I jumped the gun rather with G.pulex and you are completely right with the broad Gammaridae.Oh unless of course John is correct.But rest assured (unless by sheer luck I'm right)I'm the wrongest!!!!
Translucent greyish colour and that it was in a lowland lake suggests Crangonyx. But if the lake is brackish, that opens up a range of other possibilities.
The ID to tell between Crangonyctidae and Gammaridae families classically depends on whether or not there are spines on the urosomes, at the rear end. In the low resolution of this image this is hard to tell.

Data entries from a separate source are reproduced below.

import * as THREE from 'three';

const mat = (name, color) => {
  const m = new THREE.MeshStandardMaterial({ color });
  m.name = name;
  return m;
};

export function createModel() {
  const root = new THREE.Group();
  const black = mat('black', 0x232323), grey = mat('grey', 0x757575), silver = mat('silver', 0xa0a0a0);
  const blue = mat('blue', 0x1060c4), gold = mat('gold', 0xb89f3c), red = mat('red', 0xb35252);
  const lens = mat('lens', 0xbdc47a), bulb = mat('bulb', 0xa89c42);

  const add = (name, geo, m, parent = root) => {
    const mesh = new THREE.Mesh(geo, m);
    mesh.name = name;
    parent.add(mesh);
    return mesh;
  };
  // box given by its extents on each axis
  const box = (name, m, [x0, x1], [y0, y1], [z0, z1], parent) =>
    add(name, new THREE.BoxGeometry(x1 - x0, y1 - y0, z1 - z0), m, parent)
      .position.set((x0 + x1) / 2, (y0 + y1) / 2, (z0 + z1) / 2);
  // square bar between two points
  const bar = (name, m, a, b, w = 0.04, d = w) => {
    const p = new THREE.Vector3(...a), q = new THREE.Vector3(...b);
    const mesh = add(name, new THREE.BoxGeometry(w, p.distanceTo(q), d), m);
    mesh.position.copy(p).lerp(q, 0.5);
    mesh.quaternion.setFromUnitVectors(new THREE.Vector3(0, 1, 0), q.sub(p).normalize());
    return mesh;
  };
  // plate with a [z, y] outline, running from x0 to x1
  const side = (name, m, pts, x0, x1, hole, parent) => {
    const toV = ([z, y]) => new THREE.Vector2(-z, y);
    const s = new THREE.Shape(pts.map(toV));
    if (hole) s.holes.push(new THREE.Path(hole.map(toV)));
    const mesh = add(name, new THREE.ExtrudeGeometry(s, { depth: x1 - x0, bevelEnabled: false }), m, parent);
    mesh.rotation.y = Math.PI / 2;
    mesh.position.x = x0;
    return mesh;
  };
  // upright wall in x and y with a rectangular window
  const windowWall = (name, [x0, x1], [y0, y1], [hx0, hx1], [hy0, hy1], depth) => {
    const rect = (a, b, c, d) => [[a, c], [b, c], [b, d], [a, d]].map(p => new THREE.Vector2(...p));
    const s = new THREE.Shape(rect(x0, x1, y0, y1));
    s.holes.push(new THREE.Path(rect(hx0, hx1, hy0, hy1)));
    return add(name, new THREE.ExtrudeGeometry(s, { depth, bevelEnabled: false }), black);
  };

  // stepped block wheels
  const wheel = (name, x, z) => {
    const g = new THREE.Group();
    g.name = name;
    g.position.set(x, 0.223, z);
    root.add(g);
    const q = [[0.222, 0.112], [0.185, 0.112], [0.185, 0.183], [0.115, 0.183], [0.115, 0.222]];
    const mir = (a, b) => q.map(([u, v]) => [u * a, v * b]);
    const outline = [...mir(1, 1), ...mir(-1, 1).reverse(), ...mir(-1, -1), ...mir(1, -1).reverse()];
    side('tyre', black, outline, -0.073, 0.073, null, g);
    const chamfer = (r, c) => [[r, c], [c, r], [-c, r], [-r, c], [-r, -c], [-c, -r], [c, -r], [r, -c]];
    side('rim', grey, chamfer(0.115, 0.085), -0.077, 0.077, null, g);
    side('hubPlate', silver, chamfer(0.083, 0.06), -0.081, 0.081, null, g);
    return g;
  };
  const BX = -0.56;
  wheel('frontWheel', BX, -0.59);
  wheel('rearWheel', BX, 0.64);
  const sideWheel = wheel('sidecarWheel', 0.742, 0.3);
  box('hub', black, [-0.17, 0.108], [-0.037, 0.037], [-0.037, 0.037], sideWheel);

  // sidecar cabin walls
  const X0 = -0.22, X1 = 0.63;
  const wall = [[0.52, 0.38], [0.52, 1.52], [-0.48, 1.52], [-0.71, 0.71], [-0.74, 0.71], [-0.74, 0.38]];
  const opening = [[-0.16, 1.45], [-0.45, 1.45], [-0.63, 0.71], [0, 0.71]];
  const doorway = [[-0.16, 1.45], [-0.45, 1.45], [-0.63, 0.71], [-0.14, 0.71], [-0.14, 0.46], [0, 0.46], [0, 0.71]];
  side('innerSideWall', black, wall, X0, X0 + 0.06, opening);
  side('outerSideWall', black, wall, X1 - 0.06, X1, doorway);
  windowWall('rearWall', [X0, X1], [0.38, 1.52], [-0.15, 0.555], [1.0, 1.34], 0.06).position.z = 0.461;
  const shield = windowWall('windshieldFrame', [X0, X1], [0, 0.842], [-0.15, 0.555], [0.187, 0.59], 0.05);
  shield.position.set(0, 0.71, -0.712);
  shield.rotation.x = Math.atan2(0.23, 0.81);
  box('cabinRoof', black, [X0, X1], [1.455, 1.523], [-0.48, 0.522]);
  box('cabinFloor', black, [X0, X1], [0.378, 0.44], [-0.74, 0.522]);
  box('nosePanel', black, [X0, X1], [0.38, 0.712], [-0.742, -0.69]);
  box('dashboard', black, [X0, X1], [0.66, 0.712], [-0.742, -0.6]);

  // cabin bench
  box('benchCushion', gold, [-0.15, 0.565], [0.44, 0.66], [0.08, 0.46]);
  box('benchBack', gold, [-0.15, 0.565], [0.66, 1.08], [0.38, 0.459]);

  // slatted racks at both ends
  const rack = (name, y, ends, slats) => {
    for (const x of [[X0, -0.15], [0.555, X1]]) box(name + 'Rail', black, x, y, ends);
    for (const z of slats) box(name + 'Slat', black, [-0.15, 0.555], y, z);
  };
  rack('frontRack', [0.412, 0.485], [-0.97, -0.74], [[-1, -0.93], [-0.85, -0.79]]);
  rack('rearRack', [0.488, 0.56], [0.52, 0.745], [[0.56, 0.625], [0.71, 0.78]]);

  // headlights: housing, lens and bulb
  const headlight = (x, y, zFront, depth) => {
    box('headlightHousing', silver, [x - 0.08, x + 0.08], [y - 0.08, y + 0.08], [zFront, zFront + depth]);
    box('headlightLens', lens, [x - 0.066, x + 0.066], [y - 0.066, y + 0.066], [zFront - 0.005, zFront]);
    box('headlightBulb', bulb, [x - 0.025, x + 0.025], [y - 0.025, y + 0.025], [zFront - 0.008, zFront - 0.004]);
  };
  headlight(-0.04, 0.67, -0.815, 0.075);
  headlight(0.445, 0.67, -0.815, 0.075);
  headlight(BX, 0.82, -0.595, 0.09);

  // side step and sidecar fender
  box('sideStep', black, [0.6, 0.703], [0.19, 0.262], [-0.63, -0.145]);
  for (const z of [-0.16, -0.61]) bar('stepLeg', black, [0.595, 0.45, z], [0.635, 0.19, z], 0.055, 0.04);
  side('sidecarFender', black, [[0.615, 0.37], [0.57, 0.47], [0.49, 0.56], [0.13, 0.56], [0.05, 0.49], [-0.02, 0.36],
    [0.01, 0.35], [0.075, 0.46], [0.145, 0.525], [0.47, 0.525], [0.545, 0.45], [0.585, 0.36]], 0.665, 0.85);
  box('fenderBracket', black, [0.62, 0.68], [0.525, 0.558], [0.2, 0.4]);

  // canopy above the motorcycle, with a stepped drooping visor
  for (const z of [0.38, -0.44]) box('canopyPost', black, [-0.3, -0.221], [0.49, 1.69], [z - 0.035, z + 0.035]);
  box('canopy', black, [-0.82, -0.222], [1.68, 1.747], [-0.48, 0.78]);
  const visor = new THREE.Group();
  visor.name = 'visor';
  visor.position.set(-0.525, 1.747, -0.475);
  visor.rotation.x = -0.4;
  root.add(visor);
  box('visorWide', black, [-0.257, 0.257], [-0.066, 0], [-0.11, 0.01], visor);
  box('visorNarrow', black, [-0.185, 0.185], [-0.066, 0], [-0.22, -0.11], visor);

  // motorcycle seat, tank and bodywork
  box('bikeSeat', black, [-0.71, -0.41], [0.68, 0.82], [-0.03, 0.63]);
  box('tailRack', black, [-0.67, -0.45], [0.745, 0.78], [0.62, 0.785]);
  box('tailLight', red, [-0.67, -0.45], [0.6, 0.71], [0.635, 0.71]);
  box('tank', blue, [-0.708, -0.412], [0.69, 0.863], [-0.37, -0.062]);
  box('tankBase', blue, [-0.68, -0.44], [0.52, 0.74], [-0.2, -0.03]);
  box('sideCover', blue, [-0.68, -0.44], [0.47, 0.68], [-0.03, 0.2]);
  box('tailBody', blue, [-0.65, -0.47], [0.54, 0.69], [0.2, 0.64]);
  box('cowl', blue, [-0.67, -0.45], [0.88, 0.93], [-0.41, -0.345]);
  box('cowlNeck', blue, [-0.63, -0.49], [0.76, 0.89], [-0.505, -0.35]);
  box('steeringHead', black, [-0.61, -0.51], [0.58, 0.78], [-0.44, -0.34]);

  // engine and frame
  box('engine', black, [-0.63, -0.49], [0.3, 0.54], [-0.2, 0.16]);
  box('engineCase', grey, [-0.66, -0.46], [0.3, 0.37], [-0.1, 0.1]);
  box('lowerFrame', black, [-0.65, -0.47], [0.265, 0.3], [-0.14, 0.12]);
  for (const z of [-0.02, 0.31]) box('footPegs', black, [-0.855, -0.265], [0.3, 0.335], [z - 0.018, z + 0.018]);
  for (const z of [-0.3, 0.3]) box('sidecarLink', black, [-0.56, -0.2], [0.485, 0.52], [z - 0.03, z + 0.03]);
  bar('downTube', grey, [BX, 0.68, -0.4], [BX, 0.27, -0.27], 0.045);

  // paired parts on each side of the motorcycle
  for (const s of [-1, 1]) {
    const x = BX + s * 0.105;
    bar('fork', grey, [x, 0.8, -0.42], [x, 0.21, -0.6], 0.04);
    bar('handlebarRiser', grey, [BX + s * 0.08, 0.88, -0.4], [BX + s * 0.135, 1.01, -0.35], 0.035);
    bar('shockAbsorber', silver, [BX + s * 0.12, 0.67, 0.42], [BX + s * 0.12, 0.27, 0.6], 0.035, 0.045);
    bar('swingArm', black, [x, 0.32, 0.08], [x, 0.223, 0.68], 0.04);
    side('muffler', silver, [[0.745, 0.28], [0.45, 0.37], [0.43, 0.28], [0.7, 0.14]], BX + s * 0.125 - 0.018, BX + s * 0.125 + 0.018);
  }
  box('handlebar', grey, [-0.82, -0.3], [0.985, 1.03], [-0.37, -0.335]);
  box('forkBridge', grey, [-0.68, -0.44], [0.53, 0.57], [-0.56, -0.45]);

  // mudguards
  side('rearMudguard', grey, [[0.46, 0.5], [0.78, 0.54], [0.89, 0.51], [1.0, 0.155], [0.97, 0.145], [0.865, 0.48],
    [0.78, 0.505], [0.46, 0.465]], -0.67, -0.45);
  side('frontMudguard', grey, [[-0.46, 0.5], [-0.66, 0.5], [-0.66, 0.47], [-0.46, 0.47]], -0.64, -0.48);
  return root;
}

I wouldn't like to definitively suggest it's either but given that it's in a lake, Crangonyctidae tends to do better in the lenthic arena so it's 'probably' that. [just 1 uk species.]
It has eyes so we can rule out Niphargus and it just doesn't look like Mysid shrimp et al.
Time flies like an arrow, but fruit flies like a banana.
5 Years pro aquatic ecologist.
Claim to fame: Discovered Dikerogammarus haemobaphes in UK.
Lat/Lng: 51.4836, -2.6654
OS grid ref: ST538762